**TASK BRIEF**
Your output should be the line with "add_profile(left_twig, FRONT, [(7, 9, 51, 52), (8, 9, 52, 54)])" plus all following lines to the end of the records, exactly as written and nothing more.

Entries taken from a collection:
________________________

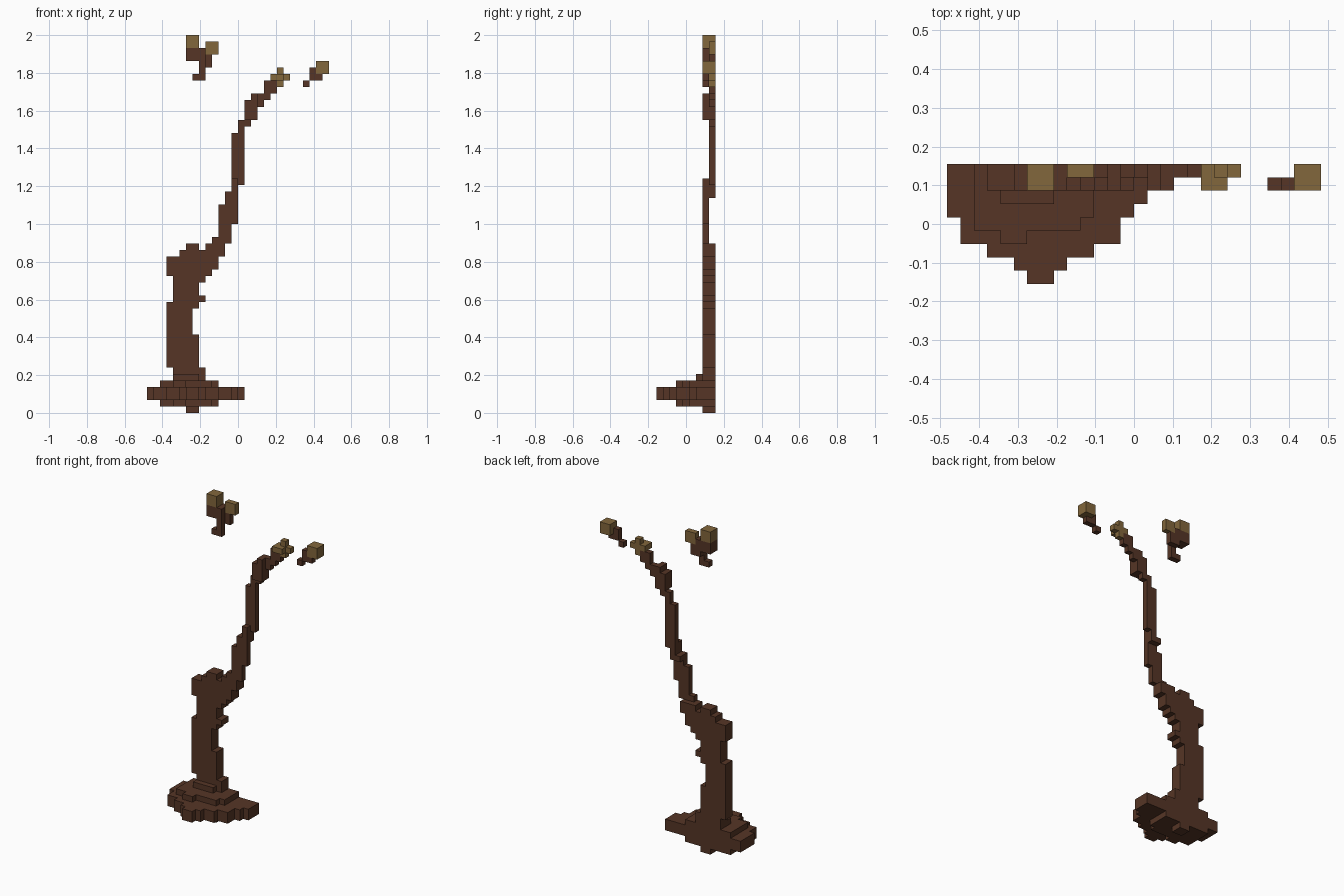
import bpy
import bmesh
from mathutils import Vector

default_cube = bpy.data.objects.get("Cube")
if default_cube:
    bpy.data.objects.remove(default_cube, do_unlink=True)

UNIT = 2 / 58                       # edge length of one block
ORIGIN = Vector((14, 4.5, 0))       # block coordinate of the model centre
FRONT, BACK, BOTH = (7, 8), (8, 9), (7, 9)


def make_material(name, colour):
    material = bpy.data.materials.new(name)
    material.use_nodes = True
    material.diffuse_color = colour
    shader = material.node_tree.nodes["Principled BSDF"]
    shader.inputs["Base Color"].default_value = colour
    shader.inputs["Roughness"].default_value = 0.9
    return material


bark = make_material("dark brown bark", (0.092, 0.036, 0.019, 1))
leaf = make_material("dry olive leaf", (0.225, 0.135, 0.045, 1))


def add_box(cells, x_span, y_span, z_span):
    """Fill a box of blocks in the given set."""
    for x in range(*x_span):
        for y in range(*y_span):
            for z in range(*z_span):
                cells.add((x, y, z))


def build_blocks(name, cells, material):
    """Make one clean shell around a set of blocks."""
    bm = bmesh.new()
    vertices = {}

    def vertex(corner):
        key = tuple(corner)
        if key not in vertices:
            vertices[key] = bm.verts.new((Vector(key) - ORIGIN) * UNIT)
        return vertices[key]

    for cell in sorted(cells):
        for axis in range(3):
            for side in (0, 1):
                neighbour = list(cell)
                neighbour[axis] += 1 if side else -1
                if tuple(neighbour) in cells:
                    continue
                # Wind the four corners so that the face points outward
                u, v = (axis + 1) % 3, (axis + 2) % 3
                loop = []
                for du, dv in ((0, 0), (1, 0), (1, 1), (0, 1)):
                    corner = list(cell)
                    corner[axis] += side
                    corner[u] += du
                    corner[v] += dv
                    loop.append(vertex(corner))
                bm.faces.new(loop if side else loop[::-1])
    bmesh.ops.dissolve_limit(bm, angle_limit=0.01, verts=bm.verts[:], edges=bm.edges[:])
    mesh = bpy.data.meshes.new(name)
    bm.to_mesh(mesh)
    bm.free()
    mesh.materials.append(material)
    part = bpy.data.objects.new(name, mesh)
    bpy.context.collection.objects.link(part)
    return part


def add_profile(cells, depth, rows):
    """Rows of (left, right, bottom, top) with a common depth."""
    for left, right, bottom, top in rows:
        add_box(cells, (left, right), depth, (bottom, top))


def add_layer(cells, z_span, first_row, widths):
    """A flat layer given by its width in each row; the last row runs to the back."""
    for offset, x_span in enumerate(widths):
        row = first_row + offset
        last = offset == len(widths) - 1
        add_box(cells, x_span, (row, 9 if last else row + 1), z_span)


# Root mound: a half disc between two smaller tiers
roots = set()
tier = [(4, 6), (2, 10), (2, 11)]
add_box(roots, (6, 8), BOTH, (0, 1))
add_layer(roots, (1, 2), 3, tier)
add_layer(roots, (2, 4), 0, [(6, 8), (5, 9), (3, 11), (1, 13), (1, 13), (0, 14), (0, 15)])
add_layer(roots, (4, 5), 3, tier)
add_layer(roots, (5, 6), 6, [(4, 8), (4, 9)])
build_blocks("root_mound", roots, bark)

# Trunk with its ragged, broken top
trunk = set()
add_profile(trunk, BOTH, [
    (4, 9, 6, 7), (3, 8, 7, 12), (3, 7, 12, 16), (3, 8, 16, 17),
    (4, 9, 17, 18), (4, 8, 18, 20), (4, 9, 20, 21), (3, 10, 21, 22),
    (3, 11, 22, 24), (5, 12, 24, 25), (6, 8, 25, 26), (9, 12, 25, 26),
])
build_blocks("trunk", trunk, bark)

# Long branch, stepping between the front and back row
branch = set()
add_profile(branch, FRONT, [
    (10, 13, 26, 27), (11, 13, 27, 29), (11, 14, 29, 32),
    (12, 14, 32, 34), (13, 14, 34, 36), (15, 17, 45, 48), (16, 17, 48, 49),
])
add_profile(branch, BACK, [
    (12, 14, 33, 34), (13, 14, 34, 35), (13, 15, 35, 43), (14, 15, 43, 44),
    (14, 16, 44, 45), (15, 17, 45, 47), (15, 18, 47, 48),
    (16, 19, 48, 49), (18, 20, 49, 50), (18, 20, 50, 51),
])
build_blocks("long_branch", branch, bark)

# Loose twigs
left_twig = set()
add_profile(left_twig, FRONT, [(7, 9, 51, 52), (8, 9, 52, 54)])
add_profile(left_twig, BOTH, [(6, 8, 54, 56), (8, 9, 54, 56)])
add_profile(left_twig, BACK, [(8, 10, 53, 55)])
build_blocks("upper_twig", left_twig, bark)

right_twig = set()
add_profile(right_twig, FRONT, [(24, 25, 50, 51), (25, 27, 51, 52), (25, 26, 52, 53)])
build_blocks("side_twig", right_twig, bark)

# Leaf clusters
for name, x_span, y_span, z_span in (
    ("top_leaf", (6, 8), BOTH, (56, 58)),
    ("small_top_leaf", (9, 11), BACK, (55, 57)),
    ("side_leaf", (26, 28), BOTH, (52, 54)),
):
    cluster = set()
    add_box(cluster, x_span, y_span, z_span)
    build_blocks(name, cluster, leaf)

tip_leaf = set()
add_profile(tip_leaf, FRONT, [(19, 21, 51, 52)])
add_profile(tip_leaf, BACK, [(19, 22, 51, 52), (20, 21, 50, 53)])
build_blocks("branch_tip_leaf", tip_leaf, leaf)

________________________

**YOUR SOLUTION**
add_profile(left_twig, FRONT, [(7, 9, 51, 52), (8, 9, 52, 54)])
add_profile(left_twig, BOTH, [(6, 8, 54, 56), (8, 9, 54, 56)])
add_profile(left_twig, BACK, [(8, 10, 53, 55)])
build_blocks("upper_twig", left_twig, bark)

right_twig = set()
add_profile(right_twig, FRONT, [(24, 25, 50, 51), (25, 27, 51, 52), (25, 26, 52, 53)])
build_blocks("side_twig", right_twig, bark)

# Leaf clusters
for name, x_span, y_span, z_span in (
    ("top_leaf", (6, 8), BOTH, (56, 58)),
    ("small_top_leaf", (9, 11), BACK, (55, 57)),
    ("side_leaf", (26, 28), BOTH, (52, 54)),
):
    cluster = set()
    add_box(cluster, x_span, y_span, z_span)
    build_blocks(name, cluster, leaf)

tip_leaf = set()
add_profile(tip_leaf, FRONT, [(19, 21, 51, 52)])
add_profile(tip_leaf, BACK, [(19, 22, 51, 52), (20, 21, 50, 53)])
build_blocks("branch_tip_leaf", tip_leaf, leaf)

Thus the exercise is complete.